influx user create -o openhab -n openhab -p openhab-password > /dev/null
influx user create -o openhab -n grafana -p grafana-password > /dev/null
influx auth create -o openhab -u openhab -d openhab --read-bucket $openhab_bucket_id --write-bucket $openhab_bucket_id > /dev/null
influx auth create -o openhab -u grafana -d grafana --read-bucket $openhab_bucket_id > /dev/null
echo -n 'openHAB R/W token: '
influx auth list -u openhab | grep openhab | awk '{print $3}'
echo -n 'grafana RO token: '
influx auth list -u grafana | grep grafana | awk '{print $3}'

This code creates an org and bucket for openhab, adds openhab and grafana user to that org and grants read/write permission to openhab user, but only read permission to grafana user. In the end, two tokens are printed for later use:

InfluxDB setup script output

That’s it, InfluxDB is ready, let’s move on.

Step 2 – openHAB

Navigate to your openHAB instance and login with an admin account. Under settings > Other Add-ons, you’ll find the persistence service for InfluxDB. After this, you can either configure your persistence via GUI (other services > InfluxDB persistence service) or via config file.

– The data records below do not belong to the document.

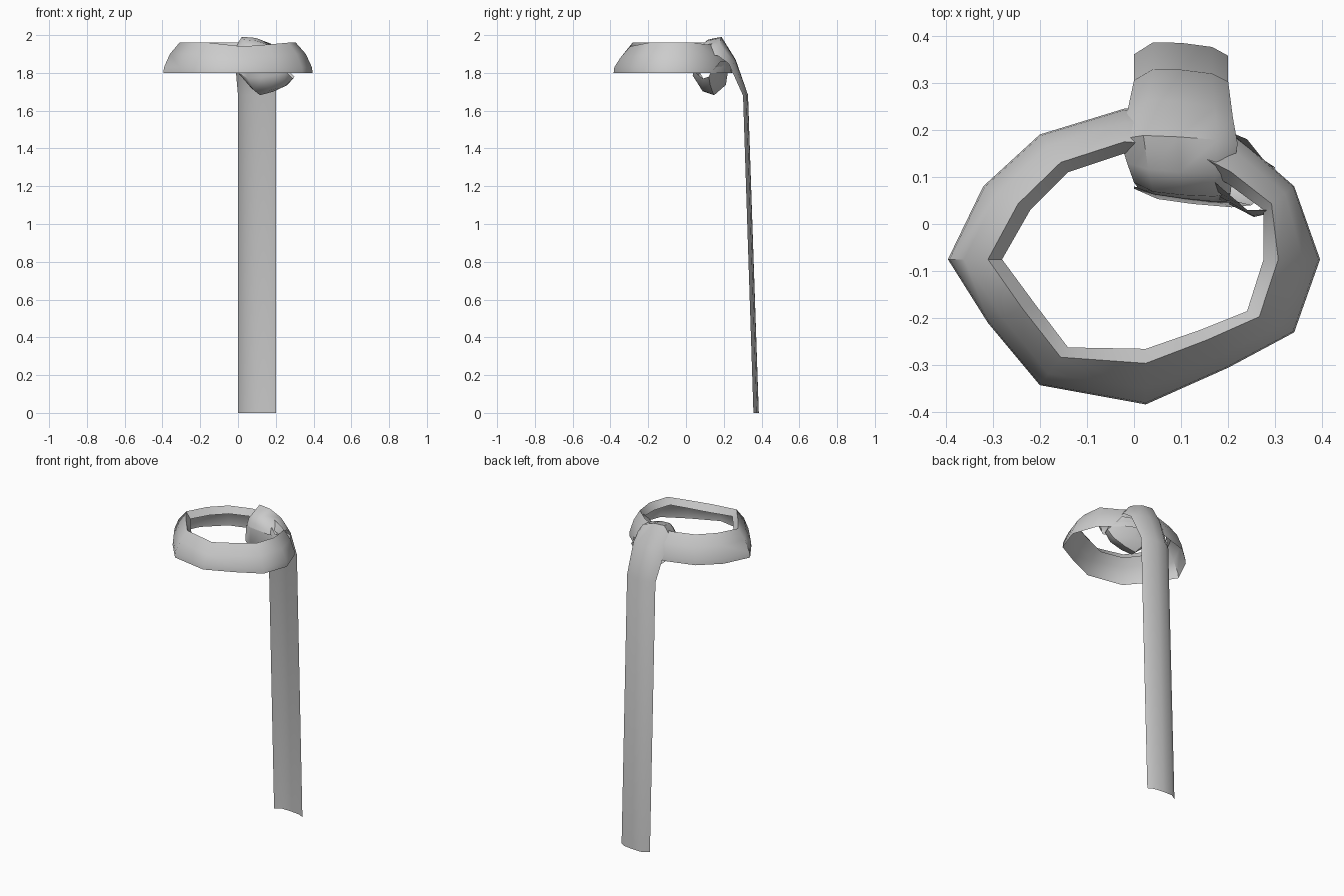
import bpy, math
from mathutils import Vector


def loft(name, rows, closed=False, flip=False):
    """Skin a list of equally long point rows into one open sheet."""
    n = len(rows[0])
    verts = [p for row in rows for p in row]
    faces = []
    for i in range(len(rows) if closed else len(rows) - 1):
        a, b = i * n, ((i + 1) % len(rows)) * n
        for j in range(n - 1):
            f = (a + j, a + j + 1, b + j + 1, b + j)
            faces.append(f[::-1] if flip else f)
    me = bpy.data.meshes.new(name)
    me.from_pydata([tuple(v) for v in verts], [], faces)
    ob = bpy.data.objects.new(name, me)
    bpy.context.collection.objects.link(ob)
    bpy.ops.object.select_all(action='DESELECT')
    ob.select_set(True)
    bpy.context.view_layer.objects.active = ob
    bpy.ops.object.shade_smooth_by_angle(angle=math.radians(50))
    return ob


def ribbon(name, stations):
    """Each station: left edge, right edge, bulge vector across the middle."""
    rows = []
    for left, right, bulge in stations:
        l, r, b = Vector(left), Vector(right), Vector(bulge)
        rows.append([l.lerp(r, t) + b * k
                     for t, k in ((0, 0), (.2, 1), (.5, 1), (.83, .7), (1, 0))])
    return loft(name, rows, flip=True)


# Neck band: outer lower rim and inner rim, seen from above
outer = [(-.395, -.075), (-.32, .08), (-.20, .19), (-.02, .245), (.10, .24),
         (.22, .185), (.34, .08), (.395, -.075), (.34, -.23), (.20, -.305),
         (.025, -.383), (-.20, -.342), (-.31, -.21)]
inner = [(-.28, -.075), (-.22, .03), (-.14, .11), (-.02, .15), (.10, .14),
         (.20, .085), (.275, .03), (.275, -.075), (.24, -.185), (.14, -.225),
         (.025, -.265), (-.14, -.262), (-.21, -.17)]
dip = [0, 0, 0, 0, 0, .01, 0, 0, 0, .01, .02, 0, 0]
section = [(.0, 1.80), (.03, 1.83), (.30, 1.90), (.74, 1.96), (1.0, 1.92)]
rows = []
for o, i, d in zip(outer, inner, dip):
    rows.append([(o[0] + (i[0] - o[0]) * t, o[1] + (i[1] - o[1]) * t,
                  z - (d if z > 1.85 else 0)) for t, z in section])
loft("neck_band", rows, closed=True)

# Hanging tail that rises over the band and drops in front of it
ribbon("tail", [
    ((0, .36, 0), (.20, .357, 0), (0, .026, 0)),
    ((0, .305, 1.68), (.20, .302, 1.68), (0, .024, .003)),
    ((-.015, .235, 1.85), (.21, .225, 1.85), (0, .03, .02)),
    ((-.03, .18, 1.91), (.22, .17, 1.89), (0, .01, .085)),
    ((-.015, .13, 1.92), (.21, .11, 1.90), (0, -.01, .06)),
    ((0, .088, 1.90), (.205, .065, 1.88), (0, -.015, .035)),
    ((.01, .075, 1.80), (.20, .05, 1.80), (0, -.012, 0)),
])

# Knot wrap passing under the band and back up on the right
ribbon("knot", [
    ((.0, .08, 1.90), (.21, .05, 1.90), (0, -.01, 0)),
    ((.0, .075, 1.80), (.25, .04, 1.81), (0, -.015, -.03)),
    ((.04, .10, 1.755), (.29, .09, 1.77), (0, -.01, -.055)),
    ((.07, .15, 1.72), (.30, .12, 1.78), (0, .005, -.05)),
    ((.03, .20, 1.77), (.28, .13, 1.80), (0, .025, -.04)),
    ((.02, .23, 1.86), (.24, .18, 1.86), (0, .01, 0)),
])

# Loose fold tucked beside the knot
ribbon("knot_fold", [
    ((.17, .09, 1.93), (.17, .06, 1.80), (0, -.01, 0)),
    ((.24, .03, 1.92), (.25, .02, 1.81), (.01, -.01, 0)),
    ((.29, .03, 1.94), (.31, .06, 1.82), (.01, -.01, 0)),
])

Here’s the config file using the token generated in the step before (it might be necessary to restart openHAB afterwards):


And that’s basically it. Configure the item persistence behaviour the way you prefer and the data should flow to your InfluxDB. Time for visualization!

Step 3 – Grafana

The documentation of how to run grafana (OSS) in docker is extensive, but somehow lacks the information about volumes. You find it in the documentation about how to configure docker – weird. In the end, my grafana service looks like this.

    image: grafana/grafana-oss
    container_name: grafana
    restart: unless-stopped
      - /path/to/docker/volumes/Grafana:/var/lib/grafana
      - '3000:3000'

When the container is up and running, navigate to grafana (e. g. http://localhost:3000). The default credentials of grafana are admin:admin. Enter a more secure password and move on.

On the bottom left corner, click on the gear icon. Under data sources, add a new one for InfluxDB. If you want to stick with InfluxQL, leave all Auth fields disabled. Instead add a custom header Authorization with the token as value. Important – add the prefix Token (case sensitive!) and a space.

Token Sa1QrN8-PFTsOBJIhu26mVcv2VxZU053Bqbj4thbMBVXmrlybvHmAKUkGaY_H16SW89qFRkNwwDjrGVGVFnBeA==

Type in the database name openhab and select „Save & Test“. You should see something like this.

Grafana datasource with InfluxQL

If you prefer the newer Flux language (which as of today is in beta), remove the header and use the token field instead:

Grafana datasource with Flux


Most tutorials simply use default bucket and superadmin for InfluxDB. I prefer to keep my local setup as secure as possible, so I create seperate users for everything. For some reason, it is impossible to create users via InfluxDB’s web GUI and the documentation is… there is room for improvement 😉

openHAB persistence and Grafana (both container and datasource) are straightforward to set up. I can finally disconnect my openHAB from MariaDB and use InfluxDB instead. Now it’s time for some cool dashboards!

Schreibe einen Kommentar

Deine E-Mail-Adresse wird nicht veröffentlicht. Erforderliche Felder sind mit * markiert